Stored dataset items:
▼

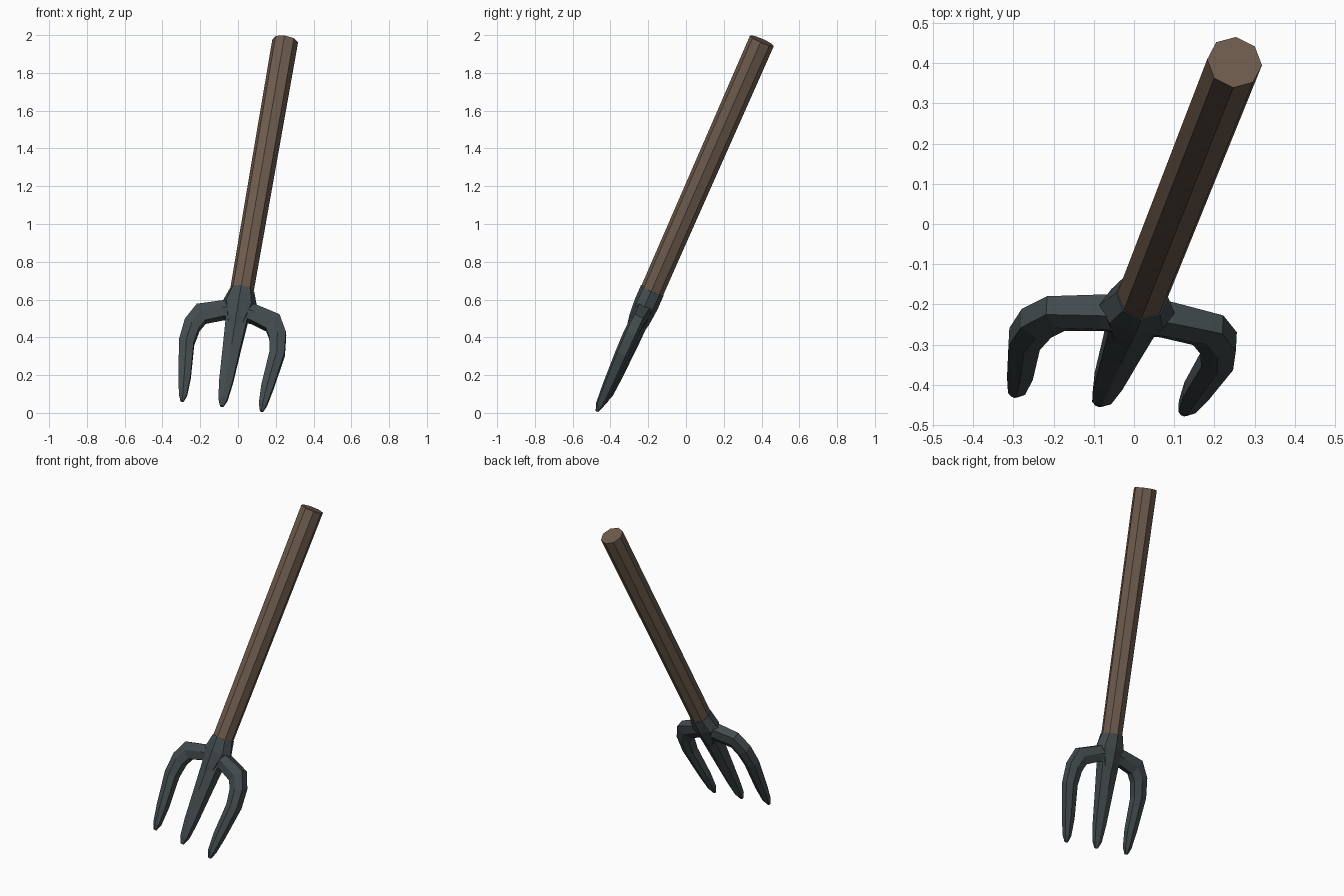
import bpy, bmesh, math
from mathutils import Vector, Matrix

if "Cube" in bpy.data.objects:
    bpy.data.objects.remove(bpy.data.objects["Cube"])

# Tilted frame: local Z runs up the handle, local X across the tines
base = Vector((0.02, -0.18, 0.645))
top = Vector((0.25, 0.402, 1.97))
w = (top - base).normalized()
u = Vector((0.984, -0.11, -0.13))
u = (u - w * u.dot(w)).normalized()
v = w.cross(u)
frame = Matrix.Translation(base) @ Matrix((u, v, w)).transposed().to_4x4()


def material(name, color):
    m = bpy.data.materials.new(name)
    m.diffuse_color = (*color, 1)
    m.use_nodes = True
    m.node_tree.nodes["Principled BSDF"].inputs["Base Color"].default_value = m.diffuse_color
    return m


wood = material("wood", (0.155, 0.107, 0.075))
iron = material("iron", (0.055, 0.070, 0.075))


def loft(name, rings, mat):
    bm = bmesh.new()
    rows = [[bm.verts.new(p) for p in ring] for ring in rings]
    n = len(rows[0])
    for a, b in zip(rows, rows[1:]):
        for i in range(n):
            bm.faces.new((a[i], a[(i + 1) % n], b[(i + 1) % n], b[i]))
    bm.faces.new(rows[0])
    bm.faces.new(rows[-1])
    bmesh.ops.recalc_face_normals(bm, faces=bm.faces)
    me = bpy.data.meshes.new(name)
    bm.to_mesh(me)
    bm.free()
    me.materials.append(mat)
    ob = bpy.data.objects.new(name, me)
    ob.matrix_world = frame
    bpy.context.collection.objects.link(ob)


def octagon(rx, ry, z):
    return [(rx * math.cos(i * math.pi / 4), ry * math.sin(i * math.pi / 4), z)
            for i in range(8)]


# Hexagonal section with a ridge on the front and back
def section(xo, zo, xi, zi, t, side=1):
    xm, zm = (xo + xi) / 2, (zo + zi) / 2
    h, e = t / 2, t * 0.32
    return [(side * x, y, z) for x, y, z in (
        (xo, -e, zo), (xm, -h, zm), (xi, -e, zi),
        (xi, e, zi), (xm, h, zm), (xo, e, zo))]


# Handle
loft("handle", [octagon(0.063, 0.063, 0), octagon(0.069, 0.069, (top - base).length)], wood)

# Socket joining handle and tines
loft("socket", [octagon(0.066, 0.066, 0.005), octagon(0.095, 0.066, -0.08),
                octagon(0.062, 0.058, -0.17), octagon(0.045, 0.045, -0.24)], iron)

# Middle tine: half width, height, thickness
middle = [(0.06, -0.12, 0.11), (0.047, -0.33, 0.085), (0.036, -0.53, 0.06),
          (0.024, -0.635, 0.045), (0.009, -0.675, 0.016)]
loft("middle_tine", [section(x, z, -x, z, t) for x, z, t in middle], iron)

# Side tines: outer edge x z, inner edge x z, thickness
outer = [(0.0, -0.06, 0.0, -0.165, 0.10), (0.095, -0.08, 0.075, -0.17, 0.09),
         (0.222, -0.116, 0.162, -0.203, 0.078), (0.271, -0.21, 0.188, -0.25, 0.08),
         (0.283, -0.33, 0.203, -0.335, 0.075), (0.255, -0.53, 0.19, -0.53, 0.06),
         (0.236, -0.635, 0.193, -0.635, 0.045), (0.222, -0.675, 0.205, -0.675, 0.016)]
for name, side in (("left_tine", -1), ("right_tine", 1)):
    loft(name, [section(*s, side) for s in outer], iron)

▲

- **DIRECTIONS FOR THIS TASK**
The records are to be retyped in full and exactly, with no image carried over.

- **SOLUTION TO THE EXERCISE**
import bpy, bmesh, math
from mathutils import Vector, Matrix

if "Cube" in bpy.data.objects:
    bpy.data.objects.remove(bpy.data.objects["Cube"])

# Tilted frame: local Z runs up the handle, local X across the tines
base = Vector((0.02, -0.18, 0.645))
top = Vector((0.25, 0.402, 1.97))
w = (top - base).normalized()
u = Vector((0.984, -0.11, -0.13))
u = (u - w * u.dot(w)).normalized()
v = w.cross(u)
frame = Matrix.Translation(base) @ Matrix((u, v, w)).transposed().to_4x4()


def material(name, color):
    m = bpy.data.materials.new(name)
    m.diffuse_color = (*color, 1)
    m.use_nodes = True
    m.node_tree.nodes["Principled BSDF"].inputs["Base Color"].default_value = m.diffuse_color
    return m


wood = material("wood", (0.155, 0.107, 0.075))
iron = material("iron", (0.055, 0.070, 0.075))


def loft(name, rings, mat):
    bm = bmesh.new()
    rows = [[bm.verts.new(p) for p in ring] for ring in rings]
    n = len(rows[0])
    for a, b in zip(rows, rows[1:]):
        for i in range(n):
            bm.faces.new((a[i], a[(i + 1) % n], b[(i + 1) % n], b[i]))
    bm.faces.new(rows[0])
    bm.faces.new(rows[-1])
    bmesh.ops.recalc_face_normals(bm, faces=bm.faces)
    me = bpy.data.meshes.new(name)
    bm.to_mesh(me)
    bm.free()
    me.materials.append(mat)
    ob = bpy.data.objects.new(name, me)
    ob.matrix_world = frame
    bpy.context.collection.objects.link(ob)


def octagon(rx, ry, z):
    return [(rx * math.cos(i * math.pi / 4), ry * math.sin(i * math.pi / 4), z)
            for i in range(8)]


# Hexagonal section with a ridge on the front and back
def section(xo, zo, xi, zi, t, side=1):
    xm, zm = (xo + xi) / 2, (zo + zi) / 2
    h, e = t / 2, t * 0.32
    return [(side * x, y, z) for x, y, z in (
        (xo, -e, zo), (xm, -h, zm), (xi, -e, zi),
        (xi, e, zi), (xm, h, zm), (xo, e, zo))]


# Handle
loft("handle", [octagon(0.063, 0.063, 0), octagon(0.069, 0.069, (top - base).length)], wood)

# Socket joining handle and tines
loft("socket", [octagon(0.066, 0.066, 0.005), octagon(0.095, 0.066, -0.08),
                octagon(0.062, 0.058, -0.17), octagon(0.045, 0.045, -0.24)], iron)

# Middle tine: half width, height, thickness
middle = [(0.06, -0.12, 0.11), (0.047, -0.33, 0.085), (0.036, -0.53, 0.06),
          (0.024, -0.635, 0.045), (0.009, -0.675, 0.016)]
loft("middle_tine", [section(x, z, -x, z, t) for x, z, t in middle], iron)

# Side tines: outer edge x z, inner edge x z, thickness
outer = [(0.0, -0.06, 0.0, -0.165, 0.10), (0.095, -0.08, 0.075, -0.17, 0.09),
         (0.222, -0.116, 0.162, -0.203, 0.078), (0.271, -0.21, 0.188, -0.25, 0.08),
         (0.283, -0.33, 0.203, -0.335, 0.075), (0.255, -0.53, 0.19, -0.53, 0.06),
         (0.236, -0.635, 0.193, -0.635, 0.045), (0.222, -0.675, 0.205, -0.675, 0.016)]
for name, side in (("left_tine", -1), ("right_tine", 1)):
    loft(name, [section(*s, side) for s in outer], iron)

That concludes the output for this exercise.